Every year, each agency reports the success of restoration based on the area (hectares) within a certain period. Restoration of non-concession areas is often described in the form of commentary or field documentation.
However, peat restoration activities in licensed work areas need to be fully transparent. The public needs to learn how far restoration activities have been developed in the area. The results of Pantau Gambut's investigation at 1,222 sample points from 43 concessions in seven provinces found sad results because it was still below 10 percent of companies achieved restoration.
This incomplete recovery activity raises skepticism about the government's commitment to managing the landscape, particularly concerning the protection of peat ecosystems. Landscape management is an effective and efficient prevention activity to prevent forest and land fires (Karhutla).
In order to provide food during the pandemic, Jokowi launched a Food Estate program which is a National Strategic Project. This large-scale food storage is reminiscent of the failure of the previous regime's government project, namely the Mega Rice Project in 1996 under Soeharto's rule. In 2010, there was also the Merauke Integrated Food and Energy Estate project during the reign of Susilo Bambang Yudhoyono.
The Jokowi regime's Food Estate project has been planned for 2020. Initially, the project targeted Central Kalimantan as a province with peatlands. Furthermore, the ambition of the Food Granary project is also targeting Jambi, North Sumatra, West Kalimantan, and Papua.
The government guarantees that project implementation has gone through various examines to prevent negative impacts on the environment. However, the Food Estate project actually creates a destructive trend, especially in the peat ecosystem-protected area due to drainage activities. Agricultural activities on peatlands are only possible in shallow areas. So, it is essential to pay attention to the use of natural fertilizers, maintaining the wetness of the peat, and choosing the type of rice that can grow in wetlands. Agriculture in peat areas has the potential to cause degradation due to drainage activities. If large-scale farming is forced to continue, it will cause the peat to dry out, making it vulnerable to fire. The results of Pantau Gambut's investigation in the Strategic Environmental Assessment document for Central Kalimantan, Jambi, North Sumatra displays the planned Food Estate area is located in several National Parks, including Sebangau, Berbak, Kerinci, and Gunung Leuser.

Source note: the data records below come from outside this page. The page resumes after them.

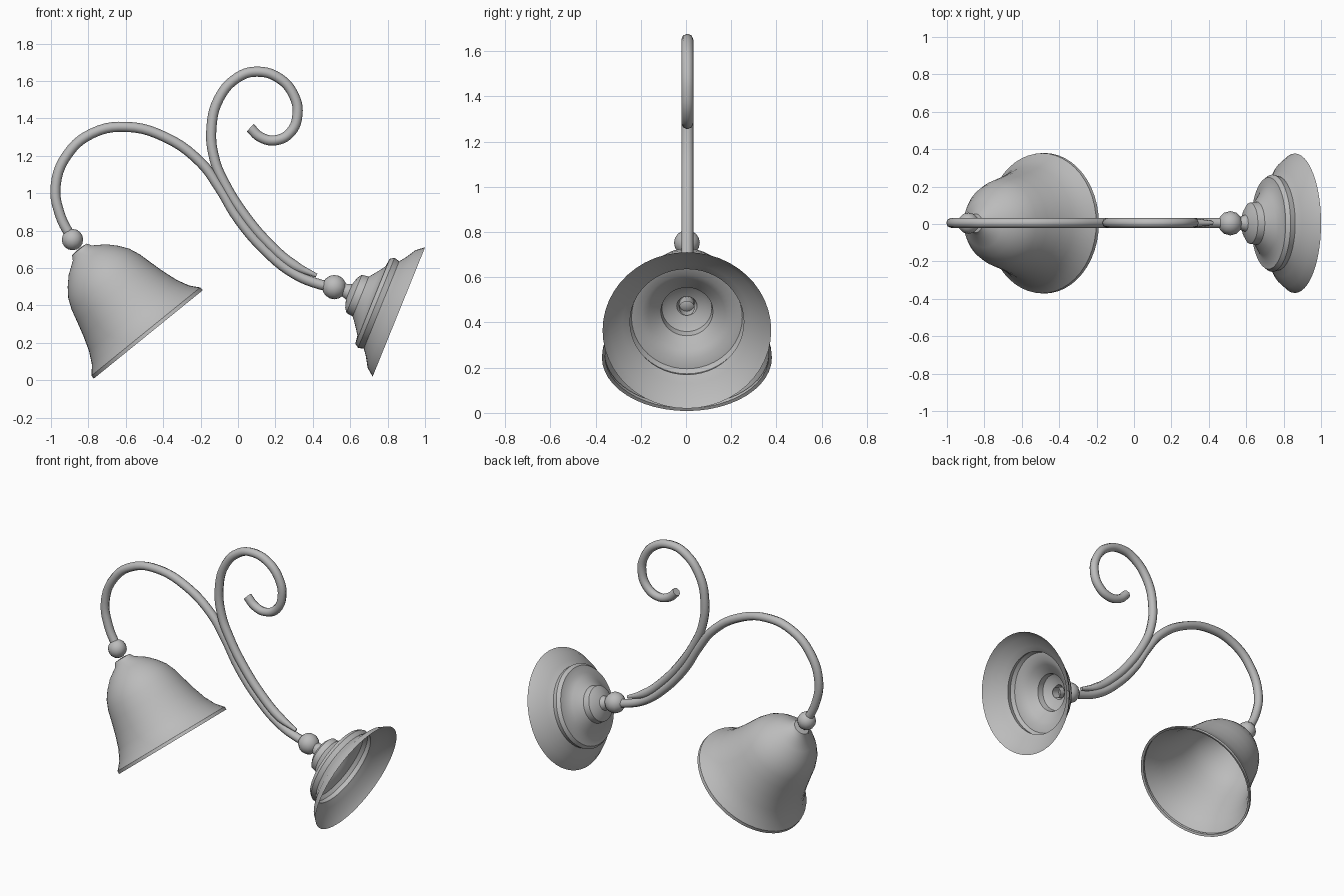
import bpy, math
from mathutils import Vector

if "Cube" in bpy.data.objects:
    bpy.data.objects.remove(bpy.data.objects["Cube"], do_unlink=True)

grey = bpy.data.materials.new("plain grey")
grey.use_nodes = True
grey.diffuse_color = (0.5, 0.5, 0.5, 1)
grey.node_tree.nodes["Principled BSDF"].inputs["Base Color"].default_value = (0.5, 0.5, 0.5, 1)


def finish(obj, name, angle=35):
    obj.name = name
    obj.data.materials.clear()
    obj.data.materials.append(grey)
    bpy.ops.object.select_all(action="DESELECT")
    obj.select_set(True)
    bpy.context.view_layer.objects.active = obj
    bpy.ops.object.shade_smooth_by_angle(angle=math.radians(angle))
    return obj


def lathe(name, profile, centre, axis, sides=48):
    """Open shell: (radius, height) pairs turned around the axis."""
    verts, faces = [], []
    for r, h in profile:
        for i in range(sides):
            a = math.tau * i / sides
            verts.append((r * math.cos(a), r * math.sin(a), h))
    for k in range(len(profile) - 1):
        for i in range(sides):
            j = (i + 1) % sides
            faces.append((k * sides + j, k * sides + i,
                          (k + 1) * sides + i, (k + 1) * sides + j))
    mesh = bpy.data.meshes.new(name)
    mesh.from_pydata(verts, [], faces)
    obj = bpy.data.objects.new(name, mesh)
    bpy.context.collection.objects.link(obj)
    obj.location = centre
    obj.rotation_euler = Vector(axis).to_track_quat("Z", "Y").to_euler()
    return finish(obj, name)


def tube(name, path, radius, taper_first=1.0):
    """Round bar along a smooth path in the x-z plane."""
    curve = bpy.data.curves.new(name, "CURVE")
    curve.dimensions = "3D"
    curve.bevel_depth = radius
    curve.bevel_resolution = 2
    curve.resolution_u = 5
    curve.use_fill_caps = True
    spline = curve.splines.new("BEZIER")
    spline.bezier_points.add(len(path) - 1)
    for point, (x, z) in zip(spline.bezier_points, path):
        point.co = (x, 0.006, z)
        point.handle_left_type = point.handle_right_type = "AUTO"
    spline.bezier_points[0].radius = taper_first
    obj = bpy.data.objects.new(name, curve)
    bpy.context.collection.objects.link(obj)
    bpy.ops.object.select_all(action="DESELECT")
    obj.select_set(True)
    bpy.context.view_layer.objects.active = obj
    bpy.ops.object.convert(target="MESH")
    return finish(bpy.context.object, name, 50)


def ball(name, x, z, radius):
    bpy.ops.mesh.primitive_uv_sphere_add(segments=12, ring_count=8, radius=radius,
                                         location=(x, 0.004, z))
    return finish(bpy.context.object, name, 50)


# Bell shade with a thin folded lip
lathe("bell_shade",
      [(0.001, 0.59), (0.05, 0.585), (0.065, 0.56), (0.13, 0.515), (0.175, 0.468),
       (0.21, 0.42), (0.235, 0.36), (0.253, 0.29), (0.275, 0.21), (0.302, 0.13),
       (0.335, 0.065), (0.374, 0.02), (0.376, 0.0), (0.362, 0.005), (0.362, 0.02)],
      (-0.48, 0.004, 0.245), (-0.629, 0, 0.776))

# Stepped wall rose, open at the back
lathe("wall_rose",
      [(0.03, 0.33), (0.045, 0.287), (0.085, 0.275), (0.11, 0.258), (0.115, 0.22),
       (0.14, 0.2), (0.17, 0.178), (0.2, 0.158), (0.245, 0.152), (0.26, 0.13),
       (0.252, 0.1), (0.285, 0.075), (0.34, 0.042), (0.373, 0.0)],
      (0.86, 0.004, 0.365), (-0.927, 0, 0.376))

# Neck joining the rose to its ball
lathe("rose_neck", [(0.034, 0.0), (0.034, 0.1), (0.001, 0.1)],
      (0.615, 0.004, 0.462), (-0.927, 0, 0.376), 16)

ball("rose_ball", 0.515, 0.498, 0.065)
ball("shade_ball", -0.885, 0.752, 0.057)

# Main arm from the rose to the shade
tube("main_arm",
     [(0.5, 0.5), (0.43, 0.515), (0.3, 0.57), (0.15, 0.69), (0.0, 0.865),
      (-0.1, 1.03), (-0.2, 1.165), (-0.39, 1.3), (-0.6, 1.355), (-0.78, 1.32),
      (-0.91, 1.21), (-0.975, 1.04), (-0.95, 0.88), (-0.885, 0.752)], 0.027)

# Scroll bar lying on the arm and curling above it
tube("scroll_arm",
     [(0.42, 0.56), (0.3, 0.615), (0.17, 0.725), (0.03, 0.89), (-0.07, 1.05),
      (-0.125, 1.18), (-0.142, 1.35), (-0.1, 1.51), (0.0, 1.62), (0.1, 1.65),
      (0.22, 1.615), (0.3, 1.52), (0.318, 1.42), (0.28, 1.325), (0.2, 1.283),
      (0.12, 1.3), (0.065, 1.35)], 0.027, 0.4)
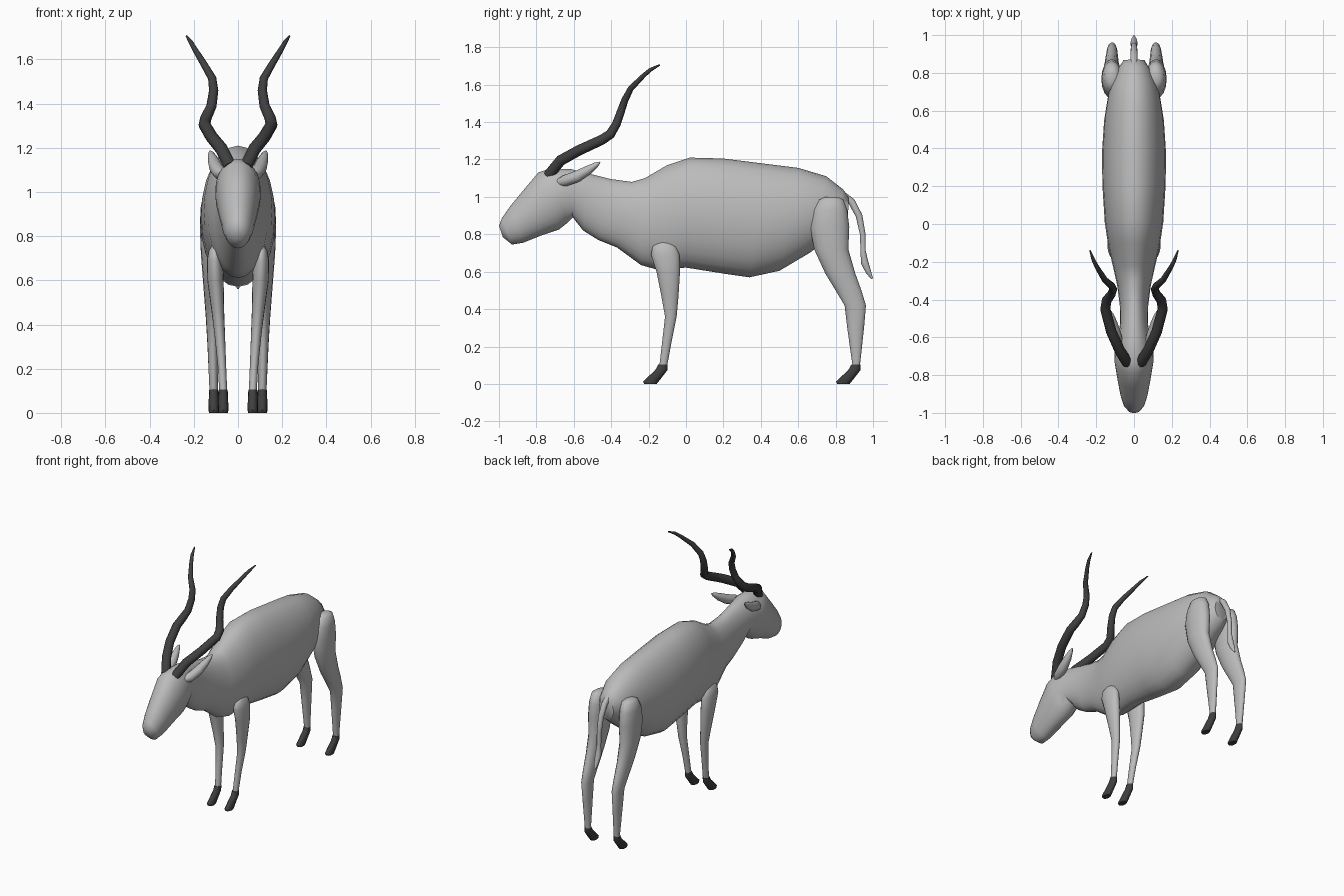
import bpy, bmesh, math
from mathutils import Vector


def material(name, v):
    m = bpy.data.materials.new(name)
    m.diffuse_color = (v, v, v, 1)
    return m


COAT = material("light grey coat", 0.50)
HORN = material("dark grey horn", 0.05)


def loft(name, rings, mat, n=20):
    """Skin elliptical rings, each (centre, half axis u, half axis v)."""
    bm = bmesh.new()
    loops = []
    for c, u, v in rings:
        loops.append([bm.verts.new(c + u * math.cos(2 * math.pi * i / n)
                                   + v * math.sin(2 * math.pi * i / n)) for i in range(n)])
    for a, b in zip(loops, loops[1:]):
        for i in range(n):
            j = (i + 1) % n
            bm.faces.new((a[i], a[j], b[j], b[i]))
    bm.faces.new(loops[0])
    bm.faces.new(loops[-1])
    bmesh.ops.recalc_face_normals(bm, faces=bm.faces)
    me = bpy.data.meshes.new(name)
    bm.to_mesh(me)
    bm.free()
    ob = bpy.data.objects.new(name, me)
    bpy.context.collection.objects.link(ob)
    me.materials.append(mat)
    bpy.ops.object.select_all(action='DESELECT')
    ob.select_set(True)
    bpy.context.view_layer.objects.active = ob
    bpy.ops.object.shade_smooth_by_angle(angle=math.radians(50))
    return ob


def span(x, y0, z0, y1, z1, w):
    """Ring through two side-view points with half width w."""
    a, b = Vector((x, y0, z0)), Vector((x, y1, z1))
    return (a + b) / 2, Vector((w, 0, 0)), (a - b) / 2


def tube(name, pts, mat, s=1, n=12):
    """Tapered tube along (x, y, z, radius) points, mirrored by s."""
    P = [Vector((s * p[0], p[1], p[2])) for p in pts]
    rings = []
    for i, p in enumerate(P):
        t = (P[min(i + 1, len(P) - 1)] - P[max(i - 1, 0)]).normalized()
        u = Vector((1, 0, 0))
        u = (u - t * u.dot(t)).normalized()
        r = pts[i][3]
        rings.append((p, u * r, t.cross(u) * r))
    return loft(name, rings, mat, n)


# Head, neck and trunk: top y, z, bottom y, z, half width
body = [
    (-1.0, .845, -.98, .785, .028), (-.985, .885, -.93, .745, .055),
    (-.94, .95, -.87, .755, .072), (-.87, 1.035, -.77, .795, .088),
    (-.79, 1.13, -.68, .825, .102), (-.73, 1.15, -.635, .86, .103),
    (-.62, 1.15, -.605, .89, .085), (-.5, 1.12, -.55, .82, .074),
    (-.4, 1.095, -.47, .77, .075), (-.29, 1.08, -.37, .73, .088),
    (-.22, 1.10, -.24, .635, .11), (-.1, 1.17, -.15, .61, .135),
    (.02, 1.21, 0, .622, .155), (.2, 1.205, .2, .59, .167),
    (.4, 1.18, .34, .57, .17), (.6, 1.155, .5, .605, .158),
    (.75, 1.11, .66, .70, .133), (.84, 1.04, .78, .79, .09),
    (.87, 1.0, .865, .86, .055)]
loft("body", [span(0, *r) for r in body], COAT, 24)

# Legs: centre x, front y, back y, z, half width
front_leg = [(.105, -.15, -.08, .755, .015), (.105, -.178, -.052, .735, .028),
             (.105, -.187, -.034, .69, .036), (.102, -.158, -.032, .6, .037),
             (.092, -.132, -.04, .47, .029), (.083, -.112, -.05, .36, .024),
             (.073, -.128, -.078, .22, .019), (.067, -.142, -.1, .1, .018)]
back_leg = [(.115, .745, .81, 1.0, .02), (.115, .71, .842, .985, .042),
            (.116, .68, .862, .93, .053), (.117, .663, .873, .84, .056),
            (.118, .685, .868, .72, .05), (.118, .745, .905, .59, .04),
            (.117, .80, .938, .5, .034), (.116, .848, .962, .42, .029),
            (.114, .862, .952, .3, .024), (.11, .89, .93, .1, .019)]
# Hooves: front y, back y relative to ankle, z, half width
hoof = [(-.025, .024, .105, .02), (-.042, .024, .075, .022),
        (-.108, -.025, .012, .024), (-.102, -.035, 0, .021)]

horn = [(.035, -.735, 1.115, .029), (.075, -.67, 1.195, .029), (.12, -.57, 1.25, .028),
        (.152, -.45, 1.305, .027), (.145, -.405, 1.335, .026), (.12, -.372, 1.39, .023),
        (.11, -.347, 1.46, .021), (.117, -.328, 1.515, .019), (.155, -.295, 1.58, .016),
        (.198, -.225, 1.65, .012), (.215, -.19, 1.68, .010), (.233, -.14, 1.706, .004)]
ear = [(.06, -.70, 1.075, .012), (.082, -.65, 1.085, .03), (.10, -.58, 1.11, .031),
       (.113, -.52, 1.145, .024), (.122, -.48, 1.172, .014), (.126, -.46, 1.185, .004)]

for side, s in (("left", 1), ("right", -1)):
    for name, leg, x, y in (("front", front_leg, .067, -.122), ("back", back_leg, .11, .91)):
        loft(f"{name}_leg_{side}", [span(s * c, a, z, b, z, w) for c, a, b, z, w in leg], COAT, 16)
        loft(f"{name}_hoof_{side}", [span(s * x, y + a, z, y + b, z, w) for a, b, z, w in hoof], HORN, 12)
    tube(f"horn_{side}", horn, HORN, s)
    tube(f"ear_{side}", ear, COAT, s)

# Tail with a thicker tuft
tube("tail", [(0, .84, 1.01, .018), (0, .885, .975, .019), (0, .925, .90, .018),
              (0, .945, .80, .015), (0, .947, .71, .014), (0, .955, .65, .02),
              (0, .975, .60, .015), (0, .995, .562, .005)], COAT)
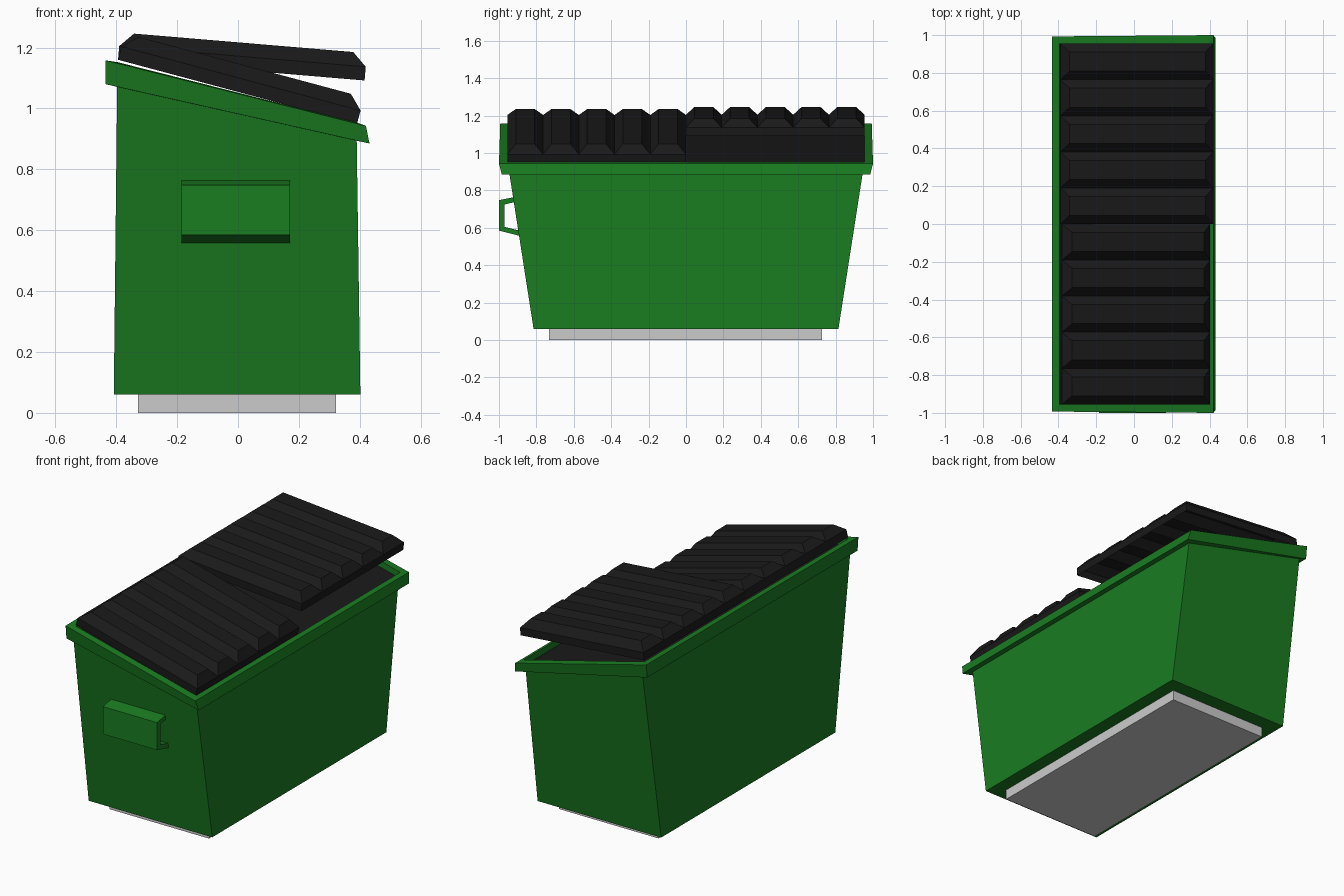
import bpy, bmesh
from math import radians
from mathutils import Matrix, Vector

if "Cube" in bpy.data.objects:
    bpy.data.objects.remove(bpy.data.objects["Cube"])


def material(name, rgb):
    m = bpy.data.materials.new(name)
    m.diffuse_color = (*rgb, 1)
    m.use_nodes = True
    m.node_tree.nodes["Principled BSDF"].inputs["Base Color"].default_value = m.diffuse_color
    return m


GREEN = material("green_paint", (0.01, 0.2, 0.015))
BLACK = material("black_plastic", (0.01, 0.01, 0.01))


def finish(name, bm, mat=None):
    bmesh.ops.remove_doubles(bm, verts=bm.verts, dist=1e-4)
    bmesh.ops.recalc_face_normals(bm, faces=bm.faces)
    me = bpy.data.meshes.new(name)
    bm.to_mesh(me)
    bm.free()
    ob = bpy.data.objects.new(name, me)
    bpy.context.collection.objects.link(ob)
    if mat:
        me.materials.append(mat)
    return ob


def ring(bm, left, right):
    """Four corners from (x, half width, z) at the tall and the low side."""
    (xl, yl, zl), (xr, yr, zr) = left, right
    return [bm.verts.new(p) for p in
            ((xl, -yl, zl), (xr, -yr, zr), (xr, yr, zr), (xl, yl, zl))]


def bridge(bm, a, b):
    n = len(a)
    for i in range(n):
        j = (i + 1) % n
        bm.faces.new((a[i], a[j], b[j], b[i]))


# Tapered bin body with an overhanging sloped rim
bm = bmesh.new()
rings = [ring(bm, l, r) for l, r in (
    ((-0.408, 0.815, 0.06), (0.402, 0.815, 0.06)),
    ((-0.397, 0.972, 1.071), (0.39, 0.945, 0.894)),
    ((-0.435, 0.985, 1.08), (0.432, 0.985, 0.885)),
    ((-0.435, 0.993, 1.158), (0.42, 1.0, 0.943)),
    ((-0.395, 0.955, 1.152), (0.395, 0.955, 0.952)),
    ((-0.395, 0.955, 1.115), (0.395, 0.955, 0.915)),
)]
for a, b in zip(rings, rings[1:]):
    bridge(bm, a, b)
bm.faces.new(rings[0])
finish("bin_body", bm, GREEN)

# Dark panel just inside the rim
bm = bmesh.new()
bm.faces.new(ring(bm, (-0.395, 0.955, 1.115), (0.395, 0.955, 0.915)))
finish("inner_panel", bm, BLACK)

# Grey base plinth
bm = bmesh.new()
bmesh.ops.create_cube(bm, size=1, matrix=Matrix.Translation((-0.003, -0.003, 0.03))
                      @ Matrix.Diagonal((0.65, 1.46, 0.06, 1)))
finish("base", bm)

# Bent fork pocket on the front
bm = bmesh.new()
profile = [(-0.915, 0.765), (-1.0, 0.748), (-1.0, 0.585), (-0.885, 0.556),
           (-0.885, 0.584), (-0.97, 0.605), (-0.97, 0.725), (-0.915, 0.738)]
ends = [[bm.verts.new((x, y, z)) for y, z in profile] for x in (-0.185, 0.17)]
bridge(bm, *ends)
for e in ends:
    n = len(e)
    for i in range(n // 2 - 1):
        bm.faces.new((e[i], e[i + 1], e[n - 2 - i], e[n - 1 - i]))
finish("fork_pocket", bm, GREEN)


# Ribbed hollow lids, hinged at the tall side
def lid(name, y0, angle, ribs=5, length=0.8127, width=0.955, skirt=0.045, inset=0.045):
    bm = bmesh.new()

    def rect(x0, x1, a, b, z):
        return [bm.verts.new(p) for p in ((x0, a, z), (x1, a, z), (x1, b, z), (x0, b, z))]

    bridge(bm, rect(0, length, 0, width, 0), rect(0, length, 0, width, skirt))
    pitch = width / ribs
    for i in range(ribs):
        a, b = i * pitch, (i + 1) * pitch
        low = rect(0, length, a, b, skirt)
        top = rect(inset, length - inset, a + inset, b - inset, skirt * 2)
        bridge(bm, low, top)
        bm.faces.new(top)
    ob = finish(name, bm, BLACK)
    ob.matrix_world = (Matrix.Translation(Vector((-0.394, y0, 1.16)))
                       @ Matrix.Rotation(radians(angle), 4, 'Y'))


lid("closed_lid", -0.955, 15)
lid("open_lid", 0, 4.8)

The Food Estate plan area is also located on peat land, which has different characteristics from mineral soil. Peatlands are easily damaged if the management is not handled deliberately and adheres to the rules. So, any plans to use peatlands for plantations or agriculture must be measured.
If the forest and land fires (Karhutla) occurred during the peak of the dry season this year, the costs required to handle them would surely increase. In fact, extinguishing activities on the ground or in the air is not entirely effective in eliminating fires in peat areas.
If there is a wildfire, the government in which province is prone to disasters will be overwhelmed by the two major disasters. The government must realize that the haze and Covid-19 are increasingly burdening the economy and public health. The policies must have actual usefulness, so it doesn't repeat the same failures and lead to problems in peatlands.
Hotspots detected in the priority provinces for peatland restorationBy Admin Pantau Gambut